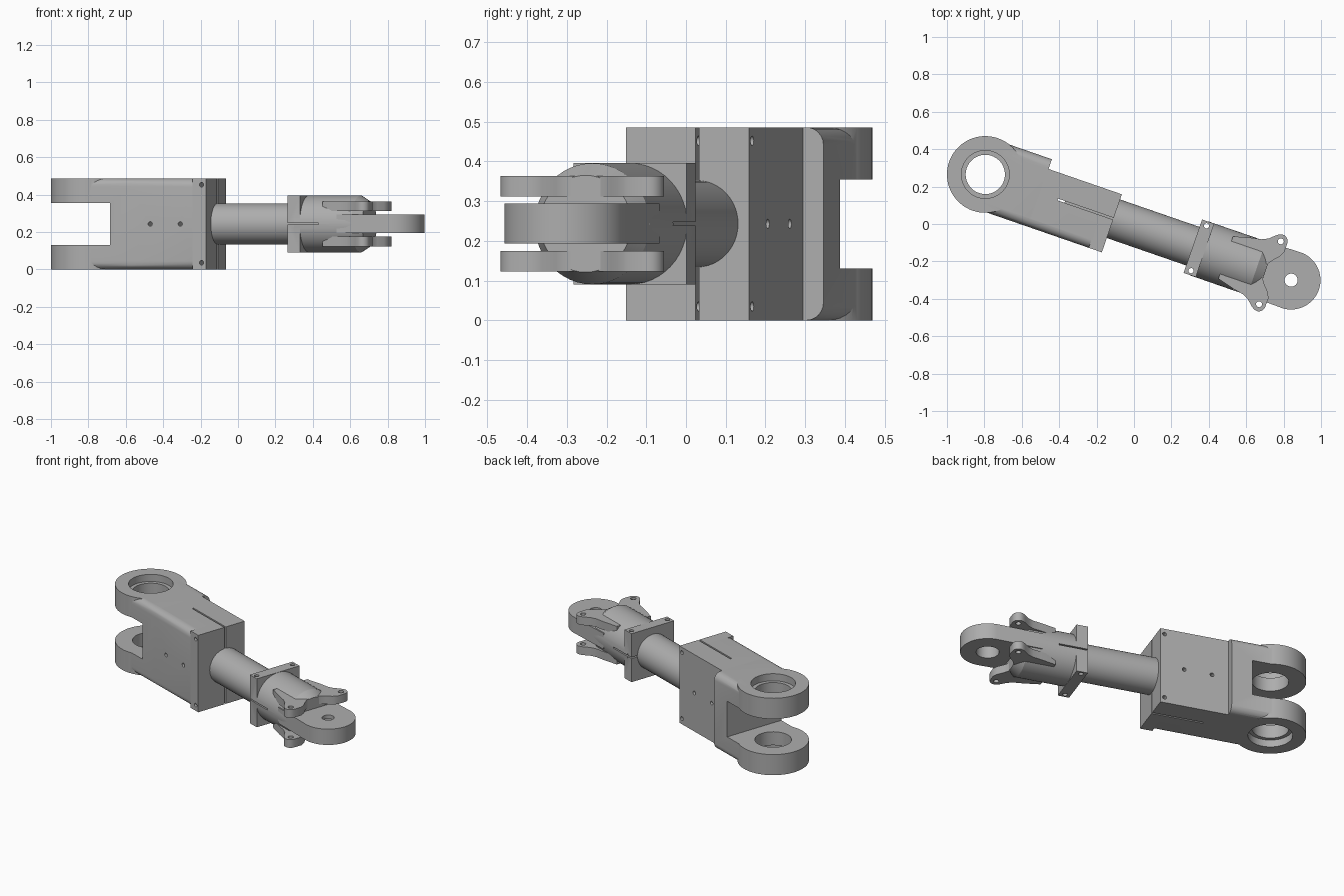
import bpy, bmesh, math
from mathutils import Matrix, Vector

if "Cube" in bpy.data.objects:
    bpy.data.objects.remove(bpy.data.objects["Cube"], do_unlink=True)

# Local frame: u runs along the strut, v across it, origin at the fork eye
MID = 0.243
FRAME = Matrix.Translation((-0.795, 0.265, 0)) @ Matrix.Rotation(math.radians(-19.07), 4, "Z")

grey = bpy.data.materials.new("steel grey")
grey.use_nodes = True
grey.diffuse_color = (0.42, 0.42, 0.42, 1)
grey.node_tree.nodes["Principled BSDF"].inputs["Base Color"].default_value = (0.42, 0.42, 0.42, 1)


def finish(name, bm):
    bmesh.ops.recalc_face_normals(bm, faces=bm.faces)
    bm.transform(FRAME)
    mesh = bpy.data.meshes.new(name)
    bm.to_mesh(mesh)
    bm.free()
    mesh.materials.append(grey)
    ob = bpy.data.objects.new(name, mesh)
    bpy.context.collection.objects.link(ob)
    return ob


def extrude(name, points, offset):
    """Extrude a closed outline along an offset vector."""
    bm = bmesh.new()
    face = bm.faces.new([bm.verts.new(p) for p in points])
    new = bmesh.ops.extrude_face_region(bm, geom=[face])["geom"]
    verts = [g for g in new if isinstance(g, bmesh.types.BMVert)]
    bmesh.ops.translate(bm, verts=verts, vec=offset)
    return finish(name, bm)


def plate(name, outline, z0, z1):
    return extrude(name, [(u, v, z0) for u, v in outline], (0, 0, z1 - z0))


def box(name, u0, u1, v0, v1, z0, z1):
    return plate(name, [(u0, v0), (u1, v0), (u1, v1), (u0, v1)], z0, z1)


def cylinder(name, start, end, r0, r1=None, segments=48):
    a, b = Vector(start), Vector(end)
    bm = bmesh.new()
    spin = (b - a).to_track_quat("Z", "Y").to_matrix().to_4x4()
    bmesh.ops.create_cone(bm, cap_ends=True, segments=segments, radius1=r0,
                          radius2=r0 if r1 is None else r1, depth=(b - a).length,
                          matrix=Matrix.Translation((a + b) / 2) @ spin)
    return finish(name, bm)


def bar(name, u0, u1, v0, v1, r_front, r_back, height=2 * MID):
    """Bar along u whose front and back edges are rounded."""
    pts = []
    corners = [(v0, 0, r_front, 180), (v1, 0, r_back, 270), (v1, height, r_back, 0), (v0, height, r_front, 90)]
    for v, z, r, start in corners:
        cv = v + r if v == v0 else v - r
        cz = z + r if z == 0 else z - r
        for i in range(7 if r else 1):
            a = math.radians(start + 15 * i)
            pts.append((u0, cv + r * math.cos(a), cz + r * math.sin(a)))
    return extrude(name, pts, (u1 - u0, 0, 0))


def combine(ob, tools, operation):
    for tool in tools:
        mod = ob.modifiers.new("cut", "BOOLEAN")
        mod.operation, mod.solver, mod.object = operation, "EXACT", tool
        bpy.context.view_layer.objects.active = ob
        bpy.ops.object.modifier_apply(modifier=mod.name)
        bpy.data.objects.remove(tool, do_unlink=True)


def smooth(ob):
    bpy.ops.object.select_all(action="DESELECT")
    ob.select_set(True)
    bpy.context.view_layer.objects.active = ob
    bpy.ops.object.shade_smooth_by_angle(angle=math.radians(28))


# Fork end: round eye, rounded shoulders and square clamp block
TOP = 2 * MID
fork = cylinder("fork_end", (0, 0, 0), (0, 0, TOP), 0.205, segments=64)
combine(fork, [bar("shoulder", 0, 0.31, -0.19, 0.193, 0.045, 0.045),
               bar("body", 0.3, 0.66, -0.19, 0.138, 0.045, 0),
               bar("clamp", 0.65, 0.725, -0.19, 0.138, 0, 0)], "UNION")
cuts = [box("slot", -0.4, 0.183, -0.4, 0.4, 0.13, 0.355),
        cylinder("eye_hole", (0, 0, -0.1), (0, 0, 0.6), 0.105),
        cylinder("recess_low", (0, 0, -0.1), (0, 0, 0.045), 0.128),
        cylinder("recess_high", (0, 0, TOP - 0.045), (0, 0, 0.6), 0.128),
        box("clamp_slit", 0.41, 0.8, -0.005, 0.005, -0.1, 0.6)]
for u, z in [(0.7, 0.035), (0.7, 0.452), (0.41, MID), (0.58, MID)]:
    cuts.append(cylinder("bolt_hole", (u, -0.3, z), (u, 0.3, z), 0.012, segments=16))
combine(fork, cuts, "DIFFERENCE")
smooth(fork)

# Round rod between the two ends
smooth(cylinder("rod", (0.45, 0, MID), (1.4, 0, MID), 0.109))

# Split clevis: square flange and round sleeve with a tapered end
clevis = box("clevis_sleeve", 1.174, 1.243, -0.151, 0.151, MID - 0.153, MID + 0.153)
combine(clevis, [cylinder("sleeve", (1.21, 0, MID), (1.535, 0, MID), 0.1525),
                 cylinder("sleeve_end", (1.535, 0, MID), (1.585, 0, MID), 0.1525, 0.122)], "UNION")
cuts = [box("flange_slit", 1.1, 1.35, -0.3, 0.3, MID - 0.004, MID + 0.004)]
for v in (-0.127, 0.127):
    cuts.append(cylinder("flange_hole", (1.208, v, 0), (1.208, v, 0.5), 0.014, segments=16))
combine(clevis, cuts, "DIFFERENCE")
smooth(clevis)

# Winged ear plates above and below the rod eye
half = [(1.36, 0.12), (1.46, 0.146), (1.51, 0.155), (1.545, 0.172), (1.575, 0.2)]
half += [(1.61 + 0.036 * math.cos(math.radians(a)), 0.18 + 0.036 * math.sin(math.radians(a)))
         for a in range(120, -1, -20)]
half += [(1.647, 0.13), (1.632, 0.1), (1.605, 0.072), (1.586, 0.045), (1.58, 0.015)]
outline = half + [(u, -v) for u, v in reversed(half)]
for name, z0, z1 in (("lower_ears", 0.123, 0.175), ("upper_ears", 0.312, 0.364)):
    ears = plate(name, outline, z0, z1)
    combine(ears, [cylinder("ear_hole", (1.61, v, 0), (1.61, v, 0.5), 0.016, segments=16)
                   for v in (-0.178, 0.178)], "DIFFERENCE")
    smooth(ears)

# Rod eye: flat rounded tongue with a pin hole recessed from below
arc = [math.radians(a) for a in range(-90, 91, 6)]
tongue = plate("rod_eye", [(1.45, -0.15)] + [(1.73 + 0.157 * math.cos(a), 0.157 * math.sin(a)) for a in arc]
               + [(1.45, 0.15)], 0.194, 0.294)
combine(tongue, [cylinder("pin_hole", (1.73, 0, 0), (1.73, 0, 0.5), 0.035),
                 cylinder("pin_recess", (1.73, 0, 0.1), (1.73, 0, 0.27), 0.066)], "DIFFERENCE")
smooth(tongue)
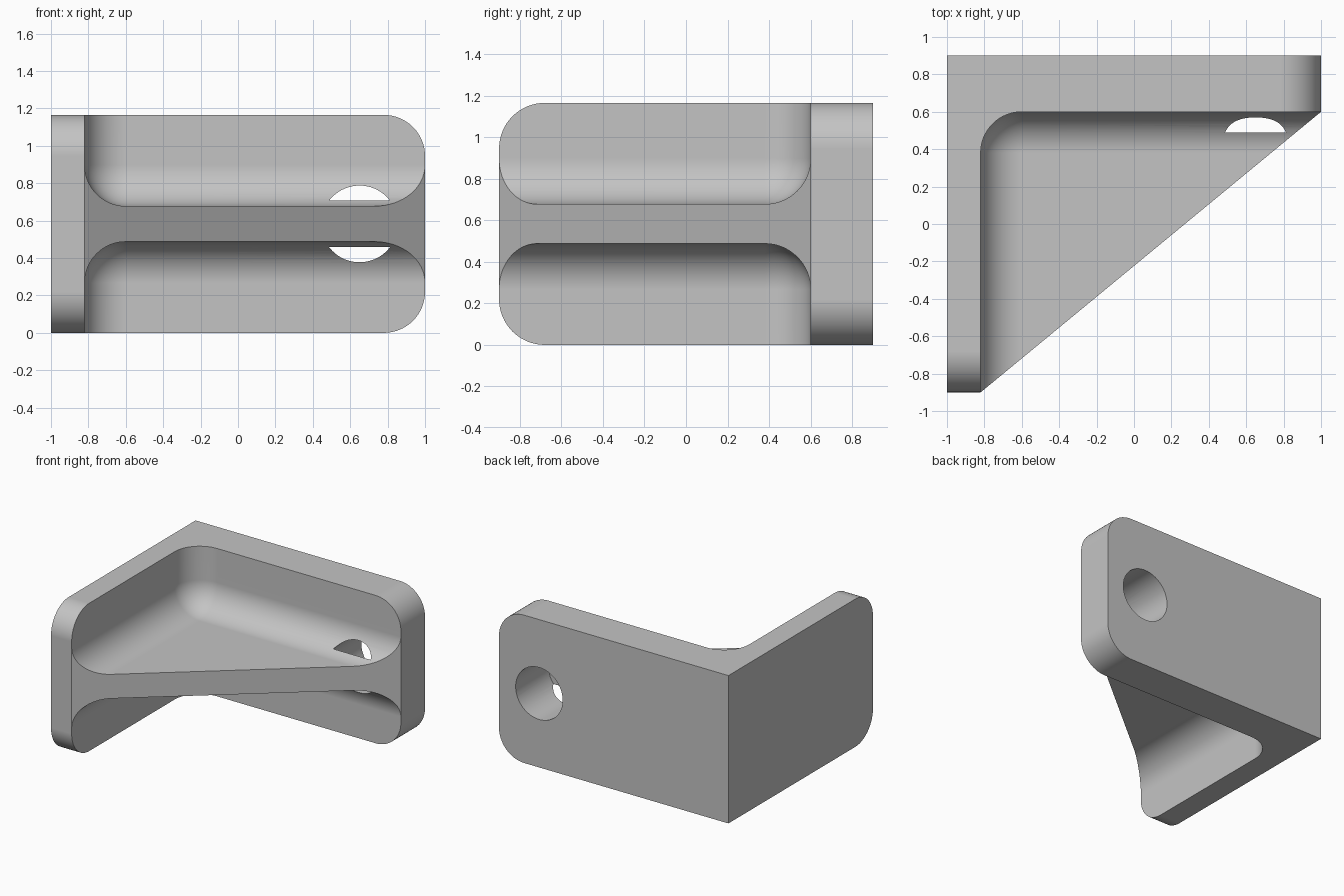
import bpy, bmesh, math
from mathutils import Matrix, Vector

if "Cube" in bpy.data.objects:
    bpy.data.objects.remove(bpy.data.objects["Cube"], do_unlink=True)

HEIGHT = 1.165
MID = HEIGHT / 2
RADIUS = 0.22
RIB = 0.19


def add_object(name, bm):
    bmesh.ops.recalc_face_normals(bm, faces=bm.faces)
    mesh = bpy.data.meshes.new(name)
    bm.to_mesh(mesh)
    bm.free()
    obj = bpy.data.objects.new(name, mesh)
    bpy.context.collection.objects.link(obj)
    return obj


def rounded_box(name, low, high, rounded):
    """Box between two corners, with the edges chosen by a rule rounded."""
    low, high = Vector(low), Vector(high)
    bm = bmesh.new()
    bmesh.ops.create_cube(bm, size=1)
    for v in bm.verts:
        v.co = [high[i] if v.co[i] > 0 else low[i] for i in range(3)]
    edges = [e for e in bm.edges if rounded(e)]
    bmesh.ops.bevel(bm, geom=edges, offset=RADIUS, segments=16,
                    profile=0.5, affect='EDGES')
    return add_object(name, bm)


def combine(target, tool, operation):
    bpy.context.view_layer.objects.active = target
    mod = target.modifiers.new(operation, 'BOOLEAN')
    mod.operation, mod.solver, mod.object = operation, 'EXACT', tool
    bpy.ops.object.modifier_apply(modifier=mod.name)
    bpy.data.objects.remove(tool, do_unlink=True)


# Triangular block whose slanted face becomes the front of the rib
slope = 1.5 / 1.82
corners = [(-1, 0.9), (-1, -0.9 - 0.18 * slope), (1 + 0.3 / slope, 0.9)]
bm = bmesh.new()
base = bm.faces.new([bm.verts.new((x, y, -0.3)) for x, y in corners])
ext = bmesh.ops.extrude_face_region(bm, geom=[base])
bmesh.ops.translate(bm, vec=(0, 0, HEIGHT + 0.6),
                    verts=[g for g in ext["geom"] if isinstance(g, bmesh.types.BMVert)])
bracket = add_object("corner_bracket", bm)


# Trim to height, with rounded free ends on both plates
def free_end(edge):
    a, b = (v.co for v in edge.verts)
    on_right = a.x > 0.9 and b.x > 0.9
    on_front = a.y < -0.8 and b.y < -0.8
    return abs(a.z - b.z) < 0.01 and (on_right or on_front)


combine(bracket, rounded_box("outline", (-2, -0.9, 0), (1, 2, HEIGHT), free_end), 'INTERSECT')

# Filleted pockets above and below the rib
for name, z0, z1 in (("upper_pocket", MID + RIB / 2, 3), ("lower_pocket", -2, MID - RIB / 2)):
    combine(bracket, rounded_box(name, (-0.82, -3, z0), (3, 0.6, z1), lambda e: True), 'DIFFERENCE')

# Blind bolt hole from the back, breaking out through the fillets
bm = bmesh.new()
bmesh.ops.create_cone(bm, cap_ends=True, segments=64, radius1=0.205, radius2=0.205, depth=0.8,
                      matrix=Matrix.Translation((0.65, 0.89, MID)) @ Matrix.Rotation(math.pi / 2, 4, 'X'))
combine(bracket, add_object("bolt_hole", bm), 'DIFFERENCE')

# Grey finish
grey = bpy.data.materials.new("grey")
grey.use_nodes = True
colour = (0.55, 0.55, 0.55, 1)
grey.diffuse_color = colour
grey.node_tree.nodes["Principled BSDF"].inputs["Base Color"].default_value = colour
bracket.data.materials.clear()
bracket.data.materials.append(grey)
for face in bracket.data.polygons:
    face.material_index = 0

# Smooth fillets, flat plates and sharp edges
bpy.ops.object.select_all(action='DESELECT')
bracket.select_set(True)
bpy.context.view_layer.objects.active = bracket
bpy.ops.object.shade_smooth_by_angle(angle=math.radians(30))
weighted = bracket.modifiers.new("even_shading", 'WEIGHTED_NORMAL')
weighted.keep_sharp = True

=== Assigned task ===
Say how many lines in the records contain the string "above". No other text is needed.

=== Your response ===
2